What you have to do
Examine the records and identify each line that includes the string "import". Copy those lines.

Source data
*-*-*

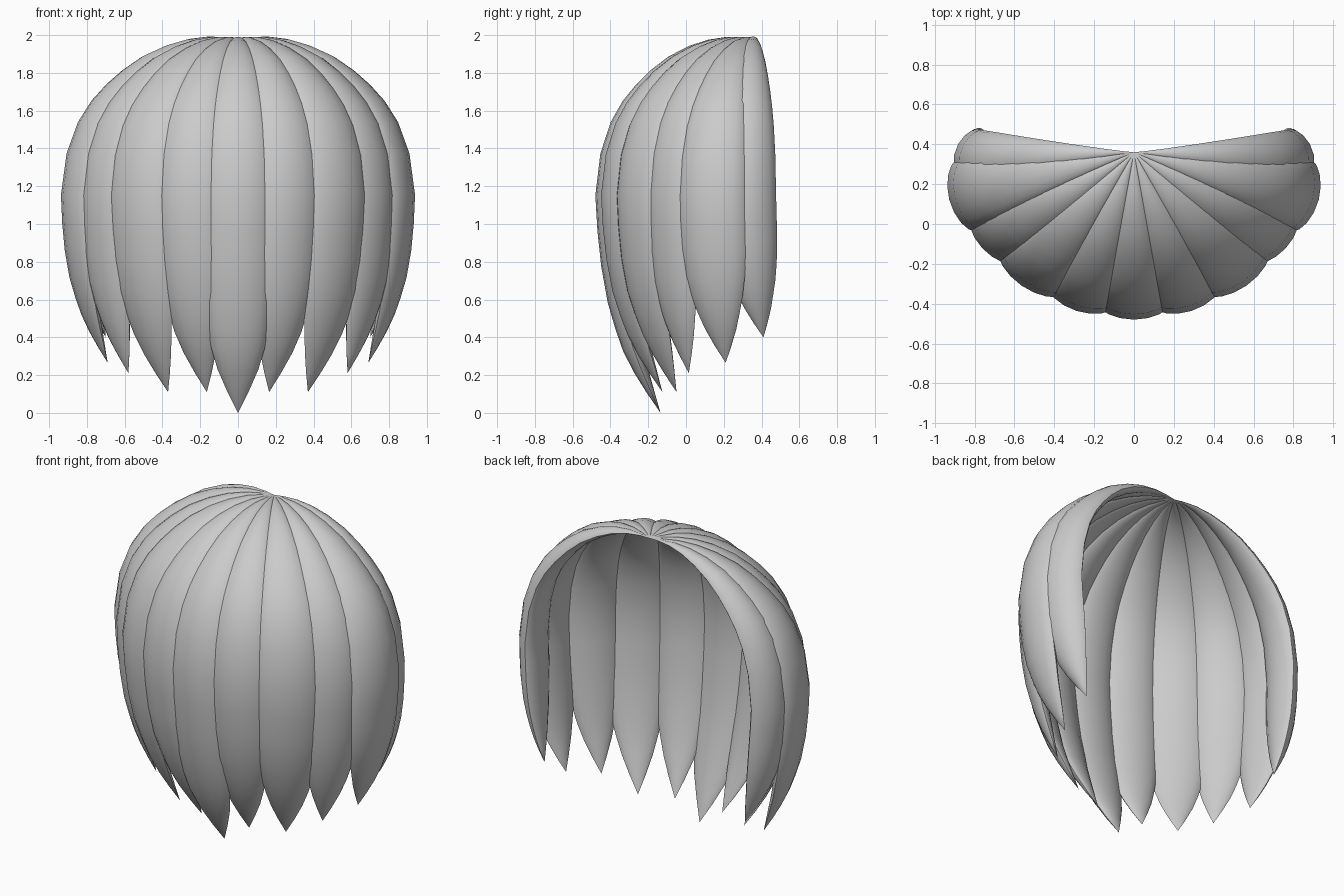
import bpy, bmesh
from math import cos, sin, pi
from mathutils import Vector

if "Cube" in bpy.data.objects:
    bpy.data.objects.remove(bpy.data.objects["Cube"])

APEX = Vector((0, 0.36, 1.98))
MID_Z = 1.15
# upper half: (travel from apex to mid point, z); lock width follows travel
UPPER = [(0.08, 1.984), (0.19, 1.979), (0.31, 1.957), (0.43, 1.918), (0.56, 1.857),
         (0.67, 1.782), (0.76, 1.705), (0.84, 1.62), (0.91, 1.515), (0.97, 1.36), (1.0, 1.15)]
# lower half: (drop fraction, travel from mid point to tip, full width, slim width)
LOWER = [(0.16, 0.04, 1.0, 1.0), (0.32, 0.11, 0.99, 0.98), (0.48, 0.22, 0.95, 0.90),
         (0.60, 0.35, 0.89, 0.78), (0.70, 0.47, 0.79, 0.64), (0.80, 0.63, 0.60, 0.47),
         (0.90, 0.81, 0.32, 0.25)]
# locks: centre at mid height, outward direction, half width, bulge, tip, slimness
LOCKS = [
    ((0.00, -0.41), (0, -1), 0.180, 0.07, (0, -0.135, 0), 0.0),
    ((0.267, -0.37), (0.30, -0.95), 0.175, 0.07, (0.165, -0.125, 0.11), 0.7),
    ((0.525, -0.252), (0.57, -0.82), 0.190, 0.07, (0.37, -0.05, 0.11), 1.0),
    ((0.71, -0.075), (0.73, -0.68), 0.170, 0.07, (0.58, 0.015, 0.21), 1.0),
    ((0.855, 0.14), (0.95, -0.25), 0.180, 0.075, (0.69, 0.21, 0.265), 1.0),
    ((0.82, 0.33), (0.98, 0.20), 0.150, 0.085, (0.70, 0.41, 0.40), 1.0),
]
INNER, SEG = 0.06, 8


def hair_lock(name, mid, out, half, bulge, tip, slim, side):
    """Loft a leaf-shaped lock from the crown over the head to its tip."""
    mid = Vector((mid[0] * side, mid[1], MID_Z))
    tip = Vector((tip[0] * side, tip[1], tip[2]))
    out = Vector((out[0] * side, out[1], 0)).normalized()
    across = Vector((-out.y, out.x, 0))
    path, widths = [APEX], [0]
    for s, z in UPPER:
        p = APEX.lerp(mid, s)
        p.z = z
        path.append(p)
        widths.append(s ** 1.1)
    for u, k, full, thin in LOWER:
        p = mid.lerp(tip, k)
        p.z = MID_Z + (tip.z - MID_Z) * u
        path.append(p)
        widths.append(full + (thin - full) * slim)
    path.append(tip)

    bm = bmesh.new()
    rings = []
    for i in range(1, len(path) - 1):
        tangent = (path[i + 1] - path[i - 1]).normalized()
        normal = across.cross(tangent).normalized()
        if normal.dot(out + Vector((0, 0, 0.8))) < 0:
            normal = -normal
        w = widths[i]
        # rounded lens section: outer bulge and inner bulge
        ring = []
        for j in range(2 * SEG):
            a = pi * j / SEG
            s = sin(a)
            h = abs(s) ** 1.4 * (bulge if s > 0 else -INNER)
            ring.append(bm.verts.new(path[i] + across * (cos(a) * half * w) + normal * (h * w)))
        rings.append(ring)
    n = 2 * SEG
    for r0, r1 in zip(rings, rings[1:]):
        for j in range(n):
            k = (j + 1) % n
            bm.faces.new((r0[j], r0[k], r1[k], r1[j]))
    for ring, end in ((rings[0], APEX), (rings[-1], tip)):
        v = bm.verts.new(end)
        for j in range(n):
            bm.faces.new((ring[j], ring[(j + 1) % n], v))
    bmesh.ops.recalc_face_normals(bm, faces=bm.faces)
    mesh = bpy.data.meshes.new(name)
    bm.to_mesh(mesh)
    bm.free()
    obj = bpy.data.objects.new(name, mesh)
    bpy.context.collection.objects.link(obj)
    bpy.ops.object.select_all(action='DESELECT')
    obj.select_set(True)
    bpy.context.view_layer.objects.active = obj
    bpy.ops.object.shade_smooth_by_angle(angle=0.9)


# centre lock, then mirrored pairs
hair_lock("hair_lock_centre", *LOCKS[0], 1)
for i, lock in enumerate(LOCKS[1:], 1):
    for side, label in ((1, "right"), (-1, "left")):
        hair_lock(f"hair_lock_{label}_{i}", *lock, side)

*-*-*

Task result
import bpy, bmesh
from math import cos, sin, pi
from mathutils import Vector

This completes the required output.